I’d never passed out before. I’d seen it depicted in movies, the way that the sound would go distant and the visuals would go blurry, and the image would fade to black. But I’d never experienced it before that day in the hospital.
We had been there for at least an hour. The pain was intense. In a flurry they were putting in the IV and drawing blood for testing. My heart started to race and I could feel myself get clammy. I could hear Tim and the nurse talking, but their voices got further away and harder to hear. I tried to fight it until Tim told me to just give in, so I did. The sound got more distant and my vision became like going through a tunnel in reverse, the bright light getting smaller and smaller until it disappeared. I was probably only out for a few seconds, but as I came to the process reversed. Such a strange experience.
I’m in a limbo right now, angry that my body betrayed me and thankful that my body held up. As the scars on my stomach heal, they remind me of my c-section scar, in all the ways they differ. I never hated that scar, the evidence of the journey that brought me my children, but these scars are different. They tell the story of how my child died. And I hate them for it.

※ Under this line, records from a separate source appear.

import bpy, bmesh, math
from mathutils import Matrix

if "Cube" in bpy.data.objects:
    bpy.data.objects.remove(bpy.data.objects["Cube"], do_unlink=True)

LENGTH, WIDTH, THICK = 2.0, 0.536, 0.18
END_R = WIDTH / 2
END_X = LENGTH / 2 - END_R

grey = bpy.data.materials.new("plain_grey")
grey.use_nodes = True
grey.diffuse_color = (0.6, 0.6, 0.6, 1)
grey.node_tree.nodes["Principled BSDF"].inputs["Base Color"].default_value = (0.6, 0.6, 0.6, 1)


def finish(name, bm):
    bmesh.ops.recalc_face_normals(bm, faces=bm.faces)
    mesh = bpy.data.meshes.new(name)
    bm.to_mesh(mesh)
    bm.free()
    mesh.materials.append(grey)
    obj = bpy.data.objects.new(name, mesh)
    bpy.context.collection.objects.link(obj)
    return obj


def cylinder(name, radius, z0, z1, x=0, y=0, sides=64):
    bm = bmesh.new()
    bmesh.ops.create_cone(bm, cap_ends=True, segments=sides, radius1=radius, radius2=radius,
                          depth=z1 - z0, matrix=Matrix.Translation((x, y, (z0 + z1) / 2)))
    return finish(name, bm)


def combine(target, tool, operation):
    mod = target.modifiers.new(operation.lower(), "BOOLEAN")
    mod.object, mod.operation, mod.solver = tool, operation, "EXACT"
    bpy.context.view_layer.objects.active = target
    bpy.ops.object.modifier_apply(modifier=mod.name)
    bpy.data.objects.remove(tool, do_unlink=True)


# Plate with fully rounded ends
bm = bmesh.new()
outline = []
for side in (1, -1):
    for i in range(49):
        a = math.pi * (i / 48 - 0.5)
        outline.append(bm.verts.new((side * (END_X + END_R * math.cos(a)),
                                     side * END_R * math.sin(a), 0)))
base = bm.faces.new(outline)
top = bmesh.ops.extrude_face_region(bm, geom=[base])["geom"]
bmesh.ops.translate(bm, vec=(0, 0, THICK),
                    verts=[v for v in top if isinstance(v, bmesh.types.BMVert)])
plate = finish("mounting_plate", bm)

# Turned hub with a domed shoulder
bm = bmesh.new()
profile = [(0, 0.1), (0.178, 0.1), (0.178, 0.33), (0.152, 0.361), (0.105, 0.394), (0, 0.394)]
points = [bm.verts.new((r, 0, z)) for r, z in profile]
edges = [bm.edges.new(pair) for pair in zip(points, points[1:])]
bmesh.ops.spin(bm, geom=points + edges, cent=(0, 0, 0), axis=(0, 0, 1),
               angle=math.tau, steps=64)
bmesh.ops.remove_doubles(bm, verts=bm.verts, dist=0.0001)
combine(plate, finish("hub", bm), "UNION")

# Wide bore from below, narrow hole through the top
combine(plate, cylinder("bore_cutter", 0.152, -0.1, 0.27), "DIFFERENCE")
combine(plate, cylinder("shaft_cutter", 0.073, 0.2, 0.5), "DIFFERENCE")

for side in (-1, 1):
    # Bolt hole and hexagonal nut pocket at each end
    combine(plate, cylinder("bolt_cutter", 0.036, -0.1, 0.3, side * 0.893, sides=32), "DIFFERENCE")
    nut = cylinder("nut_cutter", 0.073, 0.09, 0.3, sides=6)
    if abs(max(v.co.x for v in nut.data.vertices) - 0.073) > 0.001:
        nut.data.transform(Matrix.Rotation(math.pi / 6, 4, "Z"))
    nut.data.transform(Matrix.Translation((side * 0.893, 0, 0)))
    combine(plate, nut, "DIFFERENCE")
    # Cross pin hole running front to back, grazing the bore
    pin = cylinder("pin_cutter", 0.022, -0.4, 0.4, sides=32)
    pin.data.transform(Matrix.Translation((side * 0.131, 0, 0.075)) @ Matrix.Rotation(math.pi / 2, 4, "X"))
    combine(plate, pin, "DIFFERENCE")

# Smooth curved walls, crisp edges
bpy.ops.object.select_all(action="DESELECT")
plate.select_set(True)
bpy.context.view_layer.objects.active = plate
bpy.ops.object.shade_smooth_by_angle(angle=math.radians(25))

I went clothes shopping today, thinking that somehow this would be a lighthearted adventure to get my mind off of things, but as I stood in the dressing room scorning each new thing I tried on, I hated my body again for its continued betrayal.
I arrived home this afternoon only to have the doctor call me to inform me that I’m severely anemic right now, and we need to work hard to get it under control. Apparently when you lose a pint of blood from internal bleeding, that should be expected. But I cried. My body had failed me again.
Even without trauma, we women have a tenuous relationship with our bodies. From an early age we are taught society’s ideals and we learn quickly that we will never live up to them. How many women starve themselves or push their bodies beyond reason in the vain attempt to vindicate their self worth in their appearance? It’s the trap we sometimes fall into, even when we recognize we are doing it. And for a brief time today I lost that battle. I felt defeated, but the truth is my worth isn’t in the way I look, not even a little. My worth, your worth, is so much more.
My worth is not reflected in my scars. My worth is reflected in the scars of someone else. My worth is reflected in the scars of God’s only Son, who while hanging on a cross, pleaded with His father to spare me (and you.) My worth isn’t in the many ways I may try to earn my place by His side, but that I am loved enough for Him to earn that place for me. And in that, I can find such incredible joy!
Please don’t worry, I know the sadness and frustration I felt today is a normal part of the healing and grieving process. I know my body went through a lot and I am still deep in the trenches of recovery- my scars aren’t even scars yet and my body is still mending from the ordeal. I’m not looking for pity, just sharing my thoughts.